Task to carry out:
Nothing but the lines below, from the first through the line containing "for i in range(1, len(p)", should be set down, each one exactly and without pictures.

Dataset entries:
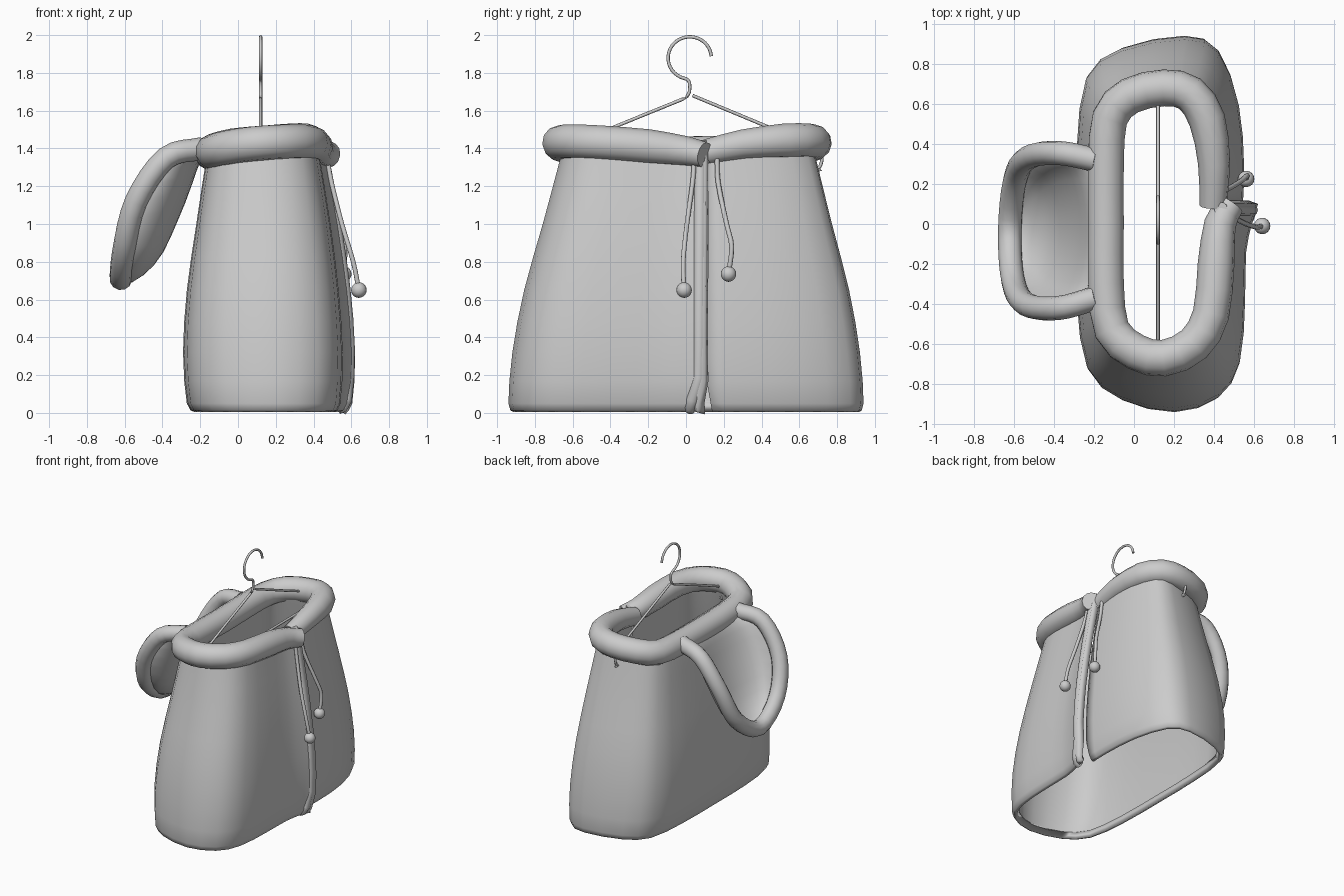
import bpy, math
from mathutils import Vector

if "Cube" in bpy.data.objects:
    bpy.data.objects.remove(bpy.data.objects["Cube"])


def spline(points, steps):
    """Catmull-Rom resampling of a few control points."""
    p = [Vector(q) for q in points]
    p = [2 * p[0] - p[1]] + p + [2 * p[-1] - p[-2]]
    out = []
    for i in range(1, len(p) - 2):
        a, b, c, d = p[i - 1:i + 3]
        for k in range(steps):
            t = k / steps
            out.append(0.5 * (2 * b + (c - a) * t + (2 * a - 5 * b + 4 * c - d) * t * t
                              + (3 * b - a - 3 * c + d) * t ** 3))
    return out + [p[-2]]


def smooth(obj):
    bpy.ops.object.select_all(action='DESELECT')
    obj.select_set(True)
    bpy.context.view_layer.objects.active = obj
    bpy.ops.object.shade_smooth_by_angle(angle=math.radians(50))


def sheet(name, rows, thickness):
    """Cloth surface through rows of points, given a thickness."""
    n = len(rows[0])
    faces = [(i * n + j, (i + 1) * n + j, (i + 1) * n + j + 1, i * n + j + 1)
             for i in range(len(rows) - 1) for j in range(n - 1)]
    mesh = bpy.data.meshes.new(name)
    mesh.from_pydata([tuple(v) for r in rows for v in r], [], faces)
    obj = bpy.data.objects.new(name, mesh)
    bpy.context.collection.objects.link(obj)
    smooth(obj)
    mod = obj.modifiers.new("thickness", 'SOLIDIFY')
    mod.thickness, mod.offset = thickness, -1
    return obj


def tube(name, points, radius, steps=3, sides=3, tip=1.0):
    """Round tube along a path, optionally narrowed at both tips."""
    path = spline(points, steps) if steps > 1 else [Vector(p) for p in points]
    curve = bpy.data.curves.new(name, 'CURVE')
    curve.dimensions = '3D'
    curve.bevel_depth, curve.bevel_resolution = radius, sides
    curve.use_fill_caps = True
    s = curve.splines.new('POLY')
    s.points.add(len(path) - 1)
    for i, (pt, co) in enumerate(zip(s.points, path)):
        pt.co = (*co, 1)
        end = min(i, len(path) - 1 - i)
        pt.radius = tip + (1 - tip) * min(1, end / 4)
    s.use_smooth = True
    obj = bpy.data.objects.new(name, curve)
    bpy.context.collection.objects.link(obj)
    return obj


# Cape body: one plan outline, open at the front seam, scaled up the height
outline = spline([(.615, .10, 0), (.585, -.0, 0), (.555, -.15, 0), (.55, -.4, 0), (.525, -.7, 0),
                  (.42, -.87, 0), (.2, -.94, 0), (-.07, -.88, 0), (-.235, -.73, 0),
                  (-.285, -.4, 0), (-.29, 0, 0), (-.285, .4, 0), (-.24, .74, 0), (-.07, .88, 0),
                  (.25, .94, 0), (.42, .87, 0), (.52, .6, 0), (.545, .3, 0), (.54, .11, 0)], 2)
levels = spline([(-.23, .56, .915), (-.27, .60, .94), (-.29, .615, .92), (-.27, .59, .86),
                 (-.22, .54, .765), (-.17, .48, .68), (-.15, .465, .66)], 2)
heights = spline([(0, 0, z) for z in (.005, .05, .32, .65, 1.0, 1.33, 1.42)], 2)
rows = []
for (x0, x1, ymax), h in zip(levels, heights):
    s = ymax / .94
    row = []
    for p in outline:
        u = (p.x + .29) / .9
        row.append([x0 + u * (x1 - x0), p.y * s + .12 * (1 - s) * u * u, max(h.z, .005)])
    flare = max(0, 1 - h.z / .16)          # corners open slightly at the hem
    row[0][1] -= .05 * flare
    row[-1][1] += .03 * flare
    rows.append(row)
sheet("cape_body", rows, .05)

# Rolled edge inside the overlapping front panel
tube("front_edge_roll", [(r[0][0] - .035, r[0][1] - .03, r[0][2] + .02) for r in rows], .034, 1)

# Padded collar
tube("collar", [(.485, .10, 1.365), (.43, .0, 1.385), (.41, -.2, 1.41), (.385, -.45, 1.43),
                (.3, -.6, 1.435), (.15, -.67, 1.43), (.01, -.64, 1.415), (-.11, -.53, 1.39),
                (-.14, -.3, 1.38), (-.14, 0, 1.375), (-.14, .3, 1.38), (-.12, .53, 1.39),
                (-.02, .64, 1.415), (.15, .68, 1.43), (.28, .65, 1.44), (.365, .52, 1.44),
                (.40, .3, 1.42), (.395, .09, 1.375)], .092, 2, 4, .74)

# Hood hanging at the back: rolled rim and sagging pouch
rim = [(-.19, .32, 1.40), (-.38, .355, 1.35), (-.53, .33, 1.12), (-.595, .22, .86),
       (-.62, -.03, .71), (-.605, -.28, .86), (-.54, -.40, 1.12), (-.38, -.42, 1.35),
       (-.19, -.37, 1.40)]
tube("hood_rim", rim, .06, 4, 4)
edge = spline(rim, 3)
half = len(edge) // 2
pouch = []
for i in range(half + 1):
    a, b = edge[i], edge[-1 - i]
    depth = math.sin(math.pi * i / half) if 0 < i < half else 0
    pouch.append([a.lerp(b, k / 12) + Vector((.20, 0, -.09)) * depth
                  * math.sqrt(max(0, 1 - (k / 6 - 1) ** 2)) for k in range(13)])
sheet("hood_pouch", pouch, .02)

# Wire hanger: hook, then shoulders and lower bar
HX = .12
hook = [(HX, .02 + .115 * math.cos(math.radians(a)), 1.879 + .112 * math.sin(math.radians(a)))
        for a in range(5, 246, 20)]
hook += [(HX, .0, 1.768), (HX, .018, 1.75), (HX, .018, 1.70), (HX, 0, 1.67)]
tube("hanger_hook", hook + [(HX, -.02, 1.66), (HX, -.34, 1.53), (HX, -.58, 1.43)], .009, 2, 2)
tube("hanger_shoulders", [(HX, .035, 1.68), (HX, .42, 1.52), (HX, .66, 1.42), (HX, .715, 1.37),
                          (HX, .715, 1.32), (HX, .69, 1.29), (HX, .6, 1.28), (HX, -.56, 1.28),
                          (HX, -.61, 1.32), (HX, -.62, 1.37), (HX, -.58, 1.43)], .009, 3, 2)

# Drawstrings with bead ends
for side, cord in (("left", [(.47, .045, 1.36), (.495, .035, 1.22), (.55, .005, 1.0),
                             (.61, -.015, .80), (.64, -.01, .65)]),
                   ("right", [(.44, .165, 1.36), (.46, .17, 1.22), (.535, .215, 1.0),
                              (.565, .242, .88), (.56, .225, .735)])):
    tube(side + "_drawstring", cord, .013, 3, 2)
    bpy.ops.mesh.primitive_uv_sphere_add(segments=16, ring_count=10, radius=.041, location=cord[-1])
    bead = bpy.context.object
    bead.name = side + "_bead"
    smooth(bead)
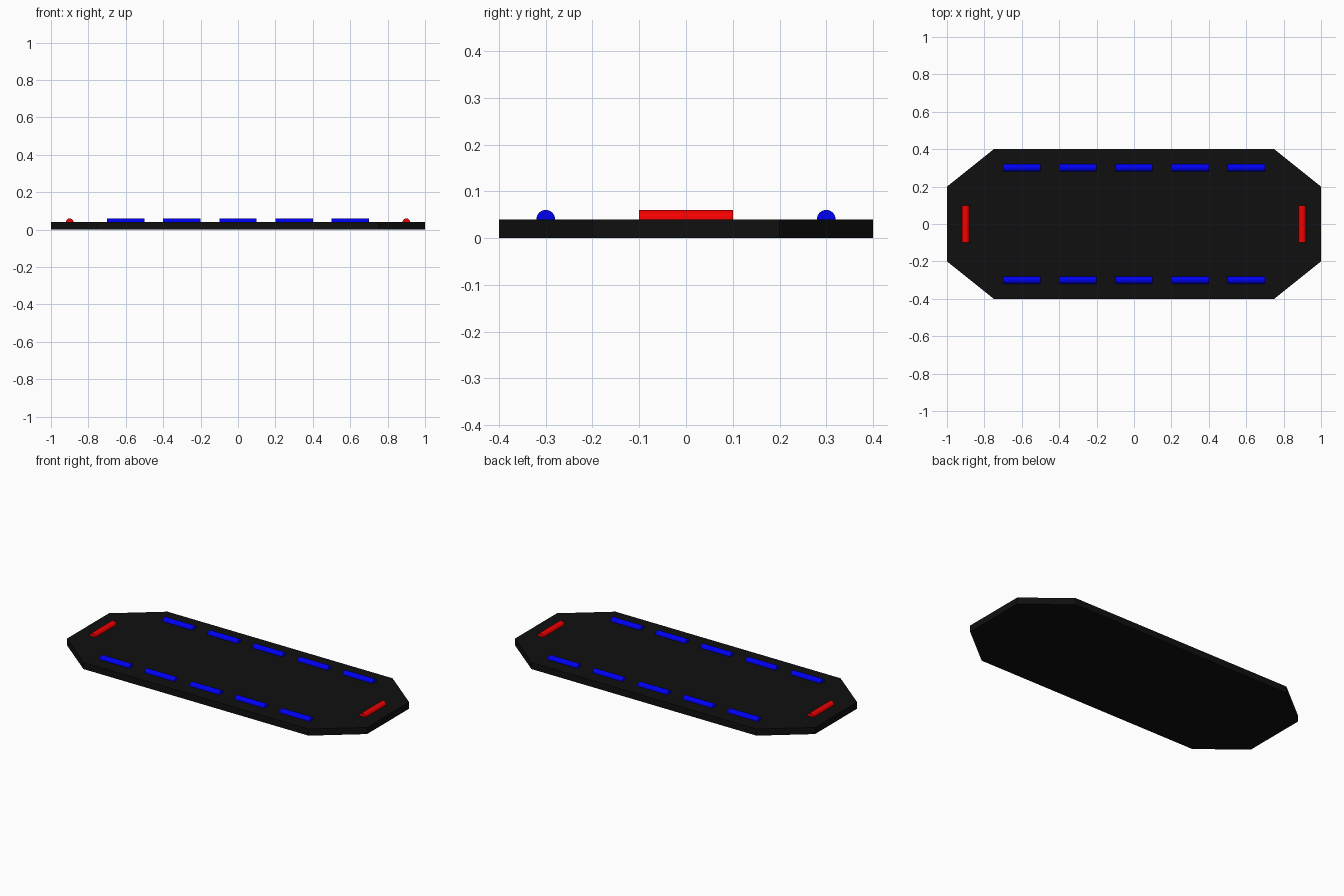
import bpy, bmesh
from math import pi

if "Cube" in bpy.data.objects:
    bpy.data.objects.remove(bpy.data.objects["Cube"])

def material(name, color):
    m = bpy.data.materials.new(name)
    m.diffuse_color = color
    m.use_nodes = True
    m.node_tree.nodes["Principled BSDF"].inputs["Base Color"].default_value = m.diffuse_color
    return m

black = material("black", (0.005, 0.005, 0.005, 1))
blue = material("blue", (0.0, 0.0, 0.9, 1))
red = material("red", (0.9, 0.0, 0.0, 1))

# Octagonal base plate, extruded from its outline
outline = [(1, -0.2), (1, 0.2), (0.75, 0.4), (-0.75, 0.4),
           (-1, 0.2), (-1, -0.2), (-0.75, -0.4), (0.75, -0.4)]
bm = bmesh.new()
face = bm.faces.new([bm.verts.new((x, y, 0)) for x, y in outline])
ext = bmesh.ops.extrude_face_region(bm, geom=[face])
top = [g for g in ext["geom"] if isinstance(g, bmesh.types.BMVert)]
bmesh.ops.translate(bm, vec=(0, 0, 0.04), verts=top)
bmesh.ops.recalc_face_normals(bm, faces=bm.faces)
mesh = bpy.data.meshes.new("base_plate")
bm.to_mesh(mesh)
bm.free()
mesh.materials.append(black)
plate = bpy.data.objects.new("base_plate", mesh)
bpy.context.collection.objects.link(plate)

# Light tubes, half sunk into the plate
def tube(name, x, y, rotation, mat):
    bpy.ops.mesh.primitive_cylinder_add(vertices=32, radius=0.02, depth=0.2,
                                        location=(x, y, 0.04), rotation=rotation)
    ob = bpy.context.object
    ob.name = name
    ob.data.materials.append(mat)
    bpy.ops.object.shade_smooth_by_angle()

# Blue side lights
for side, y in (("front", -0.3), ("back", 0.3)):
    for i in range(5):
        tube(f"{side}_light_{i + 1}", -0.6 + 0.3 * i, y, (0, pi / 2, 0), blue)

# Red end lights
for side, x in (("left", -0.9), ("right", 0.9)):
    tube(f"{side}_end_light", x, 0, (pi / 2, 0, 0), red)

Exercise solution:
import bpy, math
from mathutils import Vector

if "Cube" in bpy.data.objects:
    bpy.data.objects.remove(bpy.data.objects["Cube"])


def spline(points, steps):
    """Catmull-Rom resampling of a few control points."""
    p = [Vector(q) for q in points]
    p = [2 * p[0] - p[1]] + p + [2 * p[-1] - p[-2]]
    out = []
    for i in range(1, len(p) - 2):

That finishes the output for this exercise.